Friday Fun is a group post from the writers of the NHWN blog. Each week, we’ll pose and answer a different, get-to-know-us question. We hope you’ll join in by providing your answer in the comments.
QUESTION: A few weeks ago we wrote about books we’ve reread, which led me to this question: What are the three books that you still think about, even though you haven’t read them in years?
Diane MacKinnon, MD: I still think about Wally Lamb’s book, I Know This Much is True, and Of Human Bondage, by W. Somerset Maugham. I think about Pride and Prejudice, which I hated the first time I read it. (I was 11.) On rereading it in college, I loved it, and have continued to think about it (plus I saw the movie!) Night, by Elie Wiesel, is another one I still think about. There are so many more, but these are the first ones that come to mind. To me, the best works of art, whether they are books, paintings, or films, are the ones that stay in our minds long after we’ve seen or experienced them.

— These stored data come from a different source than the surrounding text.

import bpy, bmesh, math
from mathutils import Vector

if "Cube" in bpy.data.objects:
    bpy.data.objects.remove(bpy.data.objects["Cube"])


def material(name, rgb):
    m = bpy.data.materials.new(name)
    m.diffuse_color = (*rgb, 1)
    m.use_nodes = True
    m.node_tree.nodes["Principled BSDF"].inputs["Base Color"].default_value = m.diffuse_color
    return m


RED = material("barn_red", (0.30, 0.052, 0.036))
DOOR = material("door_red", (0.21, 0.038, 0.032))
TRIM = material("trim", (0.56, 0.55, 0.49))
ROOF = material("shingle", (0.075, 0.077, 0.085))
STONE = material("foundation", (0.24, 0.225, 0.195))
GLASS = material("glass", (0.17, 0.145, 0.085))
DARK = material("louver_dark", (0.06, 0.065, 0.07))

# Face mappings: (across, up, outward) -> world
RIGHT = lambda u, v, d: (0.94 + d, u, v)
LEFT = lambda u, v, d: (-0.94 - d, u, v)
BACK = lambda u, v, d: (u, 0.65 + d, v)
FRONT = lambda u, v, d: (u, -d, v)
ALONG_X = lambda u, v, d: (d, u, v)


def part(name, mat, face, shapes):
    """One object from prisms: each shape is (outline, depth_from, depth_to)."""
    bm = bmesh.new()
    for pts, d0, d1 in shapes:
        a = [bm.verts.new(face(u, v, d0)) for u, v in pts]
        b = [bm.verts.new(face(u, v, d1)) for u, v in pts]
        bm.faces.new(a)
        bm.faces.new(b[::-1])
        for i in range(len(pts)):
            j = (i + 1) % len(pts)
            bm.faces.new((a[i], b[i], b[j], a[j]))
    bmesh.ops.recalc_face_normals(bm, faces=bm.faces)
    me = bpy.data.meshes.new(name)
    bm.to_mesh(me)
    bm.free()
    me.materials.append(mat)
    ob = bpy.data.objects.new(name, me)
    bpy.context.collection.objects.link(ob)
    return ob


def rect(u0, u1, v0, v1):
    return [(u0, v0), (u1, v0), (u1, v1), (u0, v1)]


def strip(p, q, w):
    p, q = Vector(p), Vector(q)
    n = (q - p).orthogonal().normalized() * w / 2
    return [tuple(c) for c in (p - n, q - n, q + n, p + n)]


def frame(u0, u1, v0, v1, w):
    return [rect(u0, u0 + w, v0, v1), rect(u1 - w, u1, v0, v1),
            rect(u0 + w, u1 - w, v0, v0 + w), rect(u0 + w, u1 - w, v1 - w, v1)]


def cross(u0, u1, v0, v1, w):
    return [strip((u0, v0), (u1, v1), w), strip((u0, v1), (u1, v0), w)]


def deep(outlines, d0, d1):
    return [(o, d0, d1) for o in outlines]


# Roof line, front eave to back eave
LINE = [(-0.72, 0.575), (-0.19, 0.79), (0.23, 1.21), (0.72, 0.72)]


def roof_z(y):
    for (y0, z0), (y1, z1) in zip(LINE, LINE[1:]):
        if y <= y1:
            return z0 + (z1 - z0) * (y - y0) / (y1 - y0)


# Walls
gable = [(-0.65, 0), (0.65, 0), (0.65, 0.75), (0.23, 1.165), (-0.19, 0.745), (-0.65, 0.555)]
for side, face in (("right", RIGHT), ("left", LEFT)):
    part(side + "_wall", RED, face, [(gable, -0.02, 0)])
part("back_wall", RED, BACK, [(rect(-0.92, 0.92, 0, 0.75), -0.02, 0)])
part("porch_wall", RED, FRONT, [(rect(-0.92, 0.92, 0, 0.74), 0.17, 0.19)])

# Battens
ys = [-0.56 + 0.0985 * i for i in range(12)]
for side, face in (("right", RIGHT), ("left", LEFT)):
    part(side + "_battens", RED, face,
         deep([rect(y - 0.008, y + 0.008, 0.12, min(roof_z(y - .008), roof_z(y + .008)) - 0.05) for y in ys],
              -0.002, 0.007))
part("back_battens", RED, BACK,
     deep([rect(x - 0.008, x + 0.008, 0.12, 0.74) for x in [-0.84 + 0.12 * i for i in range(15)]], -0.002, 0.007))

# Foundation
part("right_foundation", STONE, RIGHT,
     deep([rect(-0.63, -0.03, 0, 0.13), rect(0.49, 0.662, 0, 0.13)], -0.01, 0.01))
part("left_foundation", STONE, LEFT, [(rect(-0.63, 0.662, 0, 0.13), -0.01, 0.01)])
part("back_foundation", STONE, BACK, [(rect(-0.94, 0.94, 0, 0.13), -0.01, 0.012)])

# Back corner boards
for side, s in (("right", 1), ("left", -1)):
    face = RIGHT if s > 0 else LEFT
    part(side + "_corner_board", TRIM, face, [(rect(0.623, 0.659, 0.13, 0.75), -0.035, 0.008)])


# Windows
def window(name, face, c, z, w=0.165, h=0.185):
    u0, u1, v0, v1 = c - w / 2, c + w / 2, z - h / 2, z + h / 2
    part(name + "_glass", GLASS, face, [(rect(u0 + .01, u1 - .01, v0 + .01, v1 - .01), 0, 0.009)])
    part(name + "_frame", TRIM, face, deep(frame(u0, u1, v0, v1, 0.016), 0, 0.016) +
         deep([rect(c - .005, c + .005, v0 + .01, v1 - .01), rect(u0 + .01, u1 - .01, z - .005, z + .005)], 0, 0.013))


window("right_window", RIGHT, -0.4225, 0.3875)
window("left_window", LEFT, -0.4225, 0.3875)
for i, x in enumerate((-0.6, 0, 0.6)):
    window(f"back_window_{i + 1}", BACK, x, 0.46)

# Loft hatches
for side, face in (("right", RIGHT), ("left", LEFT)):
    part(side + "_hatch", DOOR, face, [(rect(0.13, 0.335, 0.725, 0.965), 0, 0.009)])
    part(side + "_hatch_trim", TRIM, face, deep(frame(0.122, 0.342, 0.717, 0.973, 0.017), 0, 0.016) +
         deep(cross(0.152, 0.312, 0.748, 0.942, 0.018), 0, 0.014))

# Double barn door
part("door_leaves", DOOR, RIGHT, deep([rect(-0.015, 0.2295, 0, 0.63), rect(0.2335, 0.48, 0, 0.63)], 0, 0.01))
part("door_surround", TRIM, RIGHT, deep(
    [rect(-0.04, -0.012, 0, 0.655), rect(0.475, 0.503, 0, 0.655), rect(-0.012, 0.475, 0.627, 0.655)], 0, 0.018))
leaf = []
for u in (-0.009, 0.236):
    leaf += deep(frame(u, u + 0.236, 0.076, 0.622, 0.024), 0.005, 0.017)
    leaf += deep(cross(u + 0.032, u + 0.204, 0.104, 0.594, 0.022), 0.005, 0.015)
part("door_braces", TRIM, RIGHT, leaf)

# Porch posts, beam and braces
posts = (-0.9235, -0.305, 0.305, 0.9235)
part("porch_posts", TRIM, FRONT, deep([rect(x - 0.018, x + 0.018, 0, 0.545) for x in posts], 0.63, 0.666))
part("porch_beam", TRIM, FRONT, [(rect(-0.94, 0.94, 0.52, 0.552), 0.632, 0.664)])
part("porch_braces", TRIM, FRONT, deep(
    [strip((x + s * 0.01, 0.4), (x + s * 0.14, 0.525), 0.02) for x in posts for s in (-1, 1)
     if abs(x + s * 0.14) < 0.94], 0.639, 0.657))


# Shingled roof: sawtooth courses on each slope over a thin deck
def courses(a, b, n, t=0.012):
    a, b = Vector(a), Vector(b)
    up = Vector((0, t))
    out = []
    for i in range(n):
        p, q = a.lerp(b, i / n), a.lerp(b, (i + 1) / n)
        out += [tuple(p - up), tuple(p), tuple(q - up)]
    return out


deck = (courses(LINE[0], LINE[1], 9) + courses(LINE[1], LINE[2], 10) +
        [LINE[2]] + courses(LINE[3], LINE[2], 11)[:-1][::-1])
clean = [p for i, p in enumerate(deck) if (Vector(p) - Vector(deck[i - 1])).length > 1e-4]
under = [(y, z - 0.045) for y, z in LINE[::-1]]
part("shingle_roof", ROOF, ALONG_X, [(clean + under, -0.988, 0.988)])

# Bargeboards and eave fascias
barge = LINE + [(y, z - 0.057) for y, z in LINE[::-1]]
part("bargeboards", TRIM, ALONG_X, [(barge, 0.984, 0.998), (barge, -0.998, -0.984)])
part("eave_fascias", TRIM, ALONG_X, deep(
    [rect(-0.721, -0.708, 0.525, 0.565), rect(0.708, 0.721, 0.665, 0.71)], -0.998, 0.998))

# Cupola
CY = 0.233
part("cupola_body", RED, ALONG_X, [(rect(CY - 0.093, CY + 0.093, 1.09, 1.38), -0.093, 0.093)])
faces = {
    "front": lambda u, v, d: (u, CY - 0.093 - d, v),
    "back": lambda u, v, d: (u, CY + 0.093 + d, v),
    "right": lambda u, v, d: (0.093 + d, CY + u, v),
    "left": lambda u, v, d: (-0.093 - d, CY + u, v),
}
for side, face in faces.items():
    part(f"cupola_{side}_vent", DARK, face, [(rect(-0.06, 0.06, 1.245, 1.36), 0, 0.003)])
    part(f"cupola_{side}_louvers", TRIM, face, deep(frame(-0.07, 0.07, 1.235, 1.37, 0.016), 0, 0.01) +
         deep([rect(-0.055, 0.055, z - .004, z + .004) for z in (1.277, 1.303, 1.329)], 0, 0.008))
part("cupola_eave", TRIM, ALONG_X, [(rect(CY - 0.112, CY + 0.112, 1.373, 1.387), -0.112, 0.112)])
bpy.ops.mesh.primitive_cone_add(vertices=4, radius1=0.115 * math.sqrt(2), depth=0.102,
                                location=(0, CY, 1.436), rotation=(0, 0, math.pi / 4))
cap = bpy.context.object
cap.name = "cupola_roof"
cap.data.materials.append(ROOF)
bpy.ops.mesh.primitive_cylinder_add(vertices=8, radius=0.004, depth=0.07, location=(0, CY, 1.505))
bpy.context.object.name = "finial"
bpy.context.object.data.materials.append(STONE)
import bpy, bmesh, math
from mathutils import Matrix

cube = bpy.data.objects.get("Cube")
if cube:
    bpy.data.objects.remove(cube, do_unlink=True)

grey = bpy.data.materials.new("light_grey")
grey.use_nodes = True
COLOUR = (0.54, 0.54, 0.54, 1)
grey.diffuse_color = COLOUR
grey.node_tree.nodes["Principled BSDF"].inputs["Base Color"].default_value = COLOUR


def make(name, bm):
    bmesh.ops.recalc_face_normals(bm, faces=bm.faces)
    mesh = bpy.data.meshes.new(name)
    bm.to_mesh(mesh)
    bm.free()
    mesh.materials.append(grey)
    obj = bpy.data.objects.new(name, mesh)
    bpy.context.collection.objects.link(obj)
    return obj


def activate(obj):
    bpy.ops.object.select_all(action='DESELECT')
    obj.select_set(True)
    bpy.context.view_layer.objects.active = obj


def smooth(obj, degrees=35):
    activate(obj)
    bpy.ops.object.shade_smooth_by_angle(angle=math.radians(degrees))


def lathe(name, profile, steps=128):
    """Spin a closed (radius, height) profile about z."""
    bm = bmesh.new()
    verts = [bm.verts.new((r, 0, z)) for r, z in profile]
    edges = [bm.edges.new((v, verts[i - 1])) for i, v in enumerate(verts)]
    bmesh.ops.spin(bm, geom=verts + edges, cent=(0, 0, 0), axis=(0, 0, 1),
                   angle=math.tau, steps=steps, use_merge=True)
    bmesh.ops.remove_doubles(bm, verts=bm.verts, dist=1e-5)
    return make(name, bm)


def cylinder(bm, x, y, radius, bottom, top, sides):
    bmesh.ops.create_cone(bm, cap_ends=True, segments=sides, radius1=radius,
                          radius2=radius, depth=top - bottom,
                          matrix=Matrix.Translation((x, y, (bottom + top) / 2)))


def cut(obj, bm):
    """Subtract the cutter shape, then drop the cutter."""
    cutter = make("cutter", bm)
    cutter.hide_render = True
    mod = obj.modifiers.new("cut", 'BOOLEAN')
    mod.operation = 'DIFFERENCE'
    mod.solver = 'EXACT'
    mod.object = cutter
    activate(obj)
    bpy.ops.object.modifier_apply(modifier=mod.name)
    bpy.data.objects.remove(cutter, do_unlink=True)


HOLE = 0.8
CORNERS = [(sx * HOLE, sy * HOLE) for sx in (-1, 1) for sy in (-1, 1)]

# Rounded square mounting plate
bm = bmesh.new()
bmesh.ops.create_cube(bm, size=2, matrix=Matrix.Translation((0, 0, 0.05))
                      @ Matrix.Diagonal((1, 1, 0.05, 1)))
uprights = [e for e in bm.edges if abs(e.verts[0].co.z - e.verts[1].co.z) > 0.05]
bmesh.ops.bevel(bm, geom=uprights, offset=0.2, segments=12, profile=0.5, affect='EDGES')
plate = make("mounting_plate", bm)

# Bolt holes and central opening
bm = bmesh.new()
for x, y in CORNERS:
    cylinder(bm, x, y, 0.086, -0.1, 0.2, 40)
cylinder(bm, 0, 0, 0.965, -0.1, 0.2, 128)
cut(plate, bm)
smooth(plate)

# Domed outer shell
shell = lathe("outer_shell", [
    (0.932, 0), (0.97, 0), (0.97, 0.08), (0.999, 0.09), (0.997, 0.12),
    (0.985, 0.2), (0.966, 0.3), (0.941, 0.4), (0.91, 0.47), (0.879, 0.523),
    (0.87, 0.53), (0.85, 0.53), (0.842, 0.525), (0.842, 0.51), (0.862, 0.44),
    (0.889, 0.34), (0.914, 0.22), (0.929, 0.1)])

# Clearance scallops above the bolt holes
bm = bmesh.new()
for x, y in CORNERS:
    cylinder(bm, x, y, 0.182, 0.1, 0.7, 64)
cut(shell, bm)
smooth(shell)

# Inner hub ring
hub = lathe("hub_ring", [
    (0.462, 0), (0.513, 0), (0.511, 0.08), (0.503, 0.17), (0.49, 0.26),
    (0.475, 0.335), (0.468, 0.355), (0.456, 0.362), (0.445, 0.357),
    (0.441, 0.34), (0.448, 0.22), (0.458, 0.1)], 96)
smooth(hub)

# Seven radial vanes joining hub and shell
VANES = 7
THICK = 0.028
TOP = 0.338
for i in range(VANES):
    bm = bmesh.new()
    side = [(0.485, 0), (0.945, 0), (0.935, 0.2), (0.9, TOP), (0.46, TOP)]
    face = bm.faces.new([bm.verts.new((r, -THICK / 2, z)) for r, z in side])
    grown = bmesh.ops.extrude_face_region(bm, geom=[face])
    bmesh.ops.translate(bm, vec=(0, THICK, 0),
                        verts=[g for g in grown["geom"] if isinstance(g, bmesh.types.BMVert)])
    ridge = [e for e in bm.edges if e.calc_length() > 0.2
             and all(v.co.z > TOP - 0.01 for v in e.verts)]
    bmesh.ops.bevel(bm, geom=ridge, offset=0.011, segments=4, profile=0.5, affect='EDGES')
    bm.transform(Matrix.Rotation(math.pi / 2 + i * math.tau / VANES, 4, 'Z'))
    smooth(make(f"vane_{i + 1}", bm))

Julie Hennrikus: The Hiding Place by Corrie ten Boom. I read it when I was fairly young (it must have been right around the time it came out), and it had a real impact on me. John Irving’s The Cider House Rules is also a book I still think about. On a lighter note, And Then There Were None by Agatha Christie. She made some bold choices in her storytelling.
Wendy Thomas: The Princess Bride – is never far from my mind. That’s the story that first taught me about voice in writing. Unwind – it’s a young adult book, but I can’t listen to any discussion about women’s right to choose without thinking about that disturbing “what if?”. I also don’t go more than a few days without thinking about Harry Potter. While my kids see Harry as a good friend, I spent so much time with him (reading the books out loud to my children) that I almost think of him (and the rest of the gang) as members of the family.
Lastly, like Diane, Night had a HUGE impact on me. It’s because of that book that *every* single night as I get ready to retire, I send up a prayer of thanks for being able to sleep in a warm and safe bed.
Jamie Wallace: The first book that came to mind when I read this question is one I barely remember. I cannot recall the title or the author or the storyline. I know only that I borrowed it from our public library when I was a kid, and that the protagonist was a girl with the ability to talk to animals. I have a vague sense that she traveled through the forests with a panther-like cat, several other four-footed companions, and perhaps a bird of prey. The second book that stepped out of memory’s mist was a small, antique tome that contained a natural history of unicorns, complete with maps of home ranges, lists of behavioral traits, and sketches of tracks and other signs. This book was also found on a library shelf.
I cannot name, off the top of my head, any book that has stayed with me in its entirety. There are stories I know well, such as the Lord of the Rings and The Hobbit. But even much loved stories fade around the edges with the passage of time. Rather than details – characters names, the sequence of events, etc. – I tend to recall sensations, feelings, and images. They are less like photographs in an album, more like a scent that comes to you and whisks you unexpectedly back to a time and place you thought you’d forgotten.
Like memories of life, my memories of stories evolve and devolve over time. They shift and mingle, creating my own personal literary mythology that is made up of many glittering, shadowed pieces from many different books and stories. And, I like it that way.
Deborah Lee Luskin: The Little Red Light House and the Great Gray Bridge; The Little Engine That Could, and Are You My Mother? Great children’s classics!